**Work required**
Search the records below for the string "radians" and copy each line where it turns up.

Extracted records
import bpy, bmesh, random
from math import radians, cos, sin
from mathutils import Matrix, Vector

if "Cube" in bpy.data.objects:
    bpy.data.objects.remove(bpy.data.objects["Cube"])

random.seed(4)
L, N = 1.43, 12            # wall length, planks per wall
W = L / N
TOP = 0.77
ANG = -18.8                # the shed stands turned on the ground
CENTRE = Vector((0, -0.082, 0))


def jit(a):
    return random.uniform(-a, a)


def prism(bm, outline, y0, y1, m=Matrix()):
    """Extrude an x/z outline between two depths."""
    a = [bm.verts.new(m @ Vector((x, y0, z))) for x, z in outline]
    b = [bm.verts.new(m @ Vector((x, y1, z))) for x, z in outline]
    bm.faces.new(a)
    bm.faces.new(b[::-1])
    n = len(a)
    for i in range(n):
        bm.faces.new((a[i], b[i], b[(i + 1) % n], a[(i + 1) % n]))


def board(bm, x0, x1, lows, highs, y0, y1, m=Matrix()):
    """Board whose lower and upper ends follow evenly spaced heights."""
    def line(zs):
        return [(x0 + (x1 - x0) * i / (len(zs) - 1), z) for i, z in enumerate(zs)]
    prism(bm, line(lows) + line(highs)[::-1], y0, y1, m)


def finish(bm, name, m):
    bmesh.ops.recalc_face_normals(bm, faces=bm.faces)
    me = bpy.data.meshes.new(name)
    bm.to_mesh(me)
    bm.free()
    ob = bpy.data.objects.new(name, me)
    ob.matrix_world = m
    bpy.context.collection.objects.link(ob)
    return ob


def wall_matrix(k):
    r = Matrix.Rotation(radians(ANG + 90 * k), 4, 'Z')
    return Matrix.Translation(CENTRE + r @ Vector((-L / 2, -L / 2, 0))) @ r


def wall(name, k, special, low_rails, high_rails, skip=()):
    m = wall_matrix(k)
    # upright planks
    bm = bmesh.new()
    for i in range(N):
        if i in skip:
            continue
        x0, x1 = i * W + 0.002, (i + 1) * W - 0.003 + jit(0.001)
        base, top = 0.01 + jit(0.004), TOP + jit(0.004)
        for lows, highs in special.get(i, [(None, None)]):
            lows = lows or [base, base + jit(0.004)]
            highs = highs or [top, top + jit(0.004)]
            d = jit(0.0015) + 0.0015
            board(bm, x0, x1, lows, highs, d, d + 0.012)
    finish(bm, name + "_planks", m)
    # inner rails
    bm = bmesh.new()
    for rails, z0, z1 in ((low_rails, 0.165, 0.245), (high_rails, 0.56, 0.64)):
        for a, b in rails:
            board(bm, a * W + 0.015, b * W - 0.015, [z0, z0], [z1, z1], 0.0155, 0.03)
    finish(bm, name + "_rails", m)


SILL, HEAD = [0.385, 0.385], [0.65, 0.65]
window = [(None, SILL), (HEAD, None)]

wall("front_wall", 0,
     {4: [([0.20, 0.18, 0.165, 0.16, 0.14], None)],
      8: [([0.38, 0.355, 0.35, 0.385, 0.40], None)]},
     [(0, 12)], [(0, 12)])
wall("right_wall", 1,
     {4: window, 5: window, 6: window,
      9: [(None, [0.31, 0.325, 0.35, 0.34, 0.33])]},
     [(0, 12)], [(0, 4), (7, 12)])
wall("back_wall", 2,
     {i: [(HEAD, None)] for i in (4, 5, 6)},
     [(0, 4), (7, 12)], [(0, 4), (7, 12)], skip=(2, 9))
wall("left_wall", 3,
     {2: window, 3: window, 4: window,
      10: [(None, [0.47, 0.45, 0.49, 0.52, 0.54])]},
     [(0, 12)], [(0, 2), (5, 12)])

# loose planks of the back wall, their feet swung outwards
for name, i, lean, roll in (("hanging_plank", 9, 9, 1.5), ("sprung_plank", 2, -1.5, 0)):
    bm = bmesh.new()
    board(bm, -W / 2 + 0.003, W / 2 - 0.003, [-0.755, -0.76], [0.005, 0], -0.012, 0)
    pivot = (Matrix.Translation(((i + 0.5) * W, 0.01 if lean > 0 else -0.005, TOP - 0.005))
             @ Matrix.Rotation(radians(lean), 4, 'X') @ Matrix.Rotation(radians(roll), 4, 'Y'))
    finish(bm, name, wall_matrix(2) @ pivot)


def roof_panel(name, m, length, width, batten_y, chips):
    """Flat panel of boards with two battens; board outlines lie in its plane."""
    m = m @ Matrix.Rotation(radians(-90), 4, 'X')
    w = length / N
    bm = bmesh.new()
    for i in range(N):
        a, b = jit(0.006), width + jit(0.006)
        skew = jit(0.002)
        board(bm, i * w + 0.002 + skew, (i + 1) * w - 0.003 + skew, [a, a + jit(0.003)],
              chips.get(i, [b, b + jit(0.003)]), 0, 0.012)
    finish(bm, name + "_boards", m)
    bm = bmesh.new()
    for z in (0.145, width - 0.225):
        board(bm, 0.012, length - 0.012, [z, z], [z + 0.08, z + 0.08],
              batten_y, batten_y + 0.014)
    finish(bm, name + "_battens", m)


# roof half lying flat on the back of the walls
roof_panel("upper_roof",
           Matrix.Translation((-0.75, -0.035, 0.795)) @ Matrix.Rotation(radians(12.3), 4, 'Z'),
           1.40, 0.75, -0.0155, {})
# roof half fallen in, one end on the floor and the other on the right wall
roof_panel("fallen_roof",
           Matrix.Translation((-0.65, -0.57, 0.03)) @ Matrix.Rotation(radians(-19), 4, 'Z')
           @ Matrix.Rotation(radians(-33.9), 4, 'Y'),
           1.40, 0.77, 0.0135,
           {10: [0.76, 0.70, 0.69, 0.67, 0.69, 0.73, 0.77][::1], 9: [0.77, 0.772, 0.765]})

**The completed task**
from math import radians, cos, sin
    r = Matrix.Rotation(radians(ANG + 90 * k), 4, 'Z')
             @ Matrix.Rotation(radians(lean), 4, 'X') @ Matrix.Rotation(radians(roll), 4, 'Y'))
    m = m @ Matrix.Rotation(radians(-90), 4, 'X')
           Matrix.Translation((-0.75, -0.035, 0.795)) @ Matrix.Rotation(radians(12.3), 4, 'Z'),
           Matrix.Translation((-0.65, -0.57, 0.03)) @ Matrix.Rotation(radians(-19), 4, 'Z')
           @ Matrix.Rotation(radians(-33.9), 4, 'Y'),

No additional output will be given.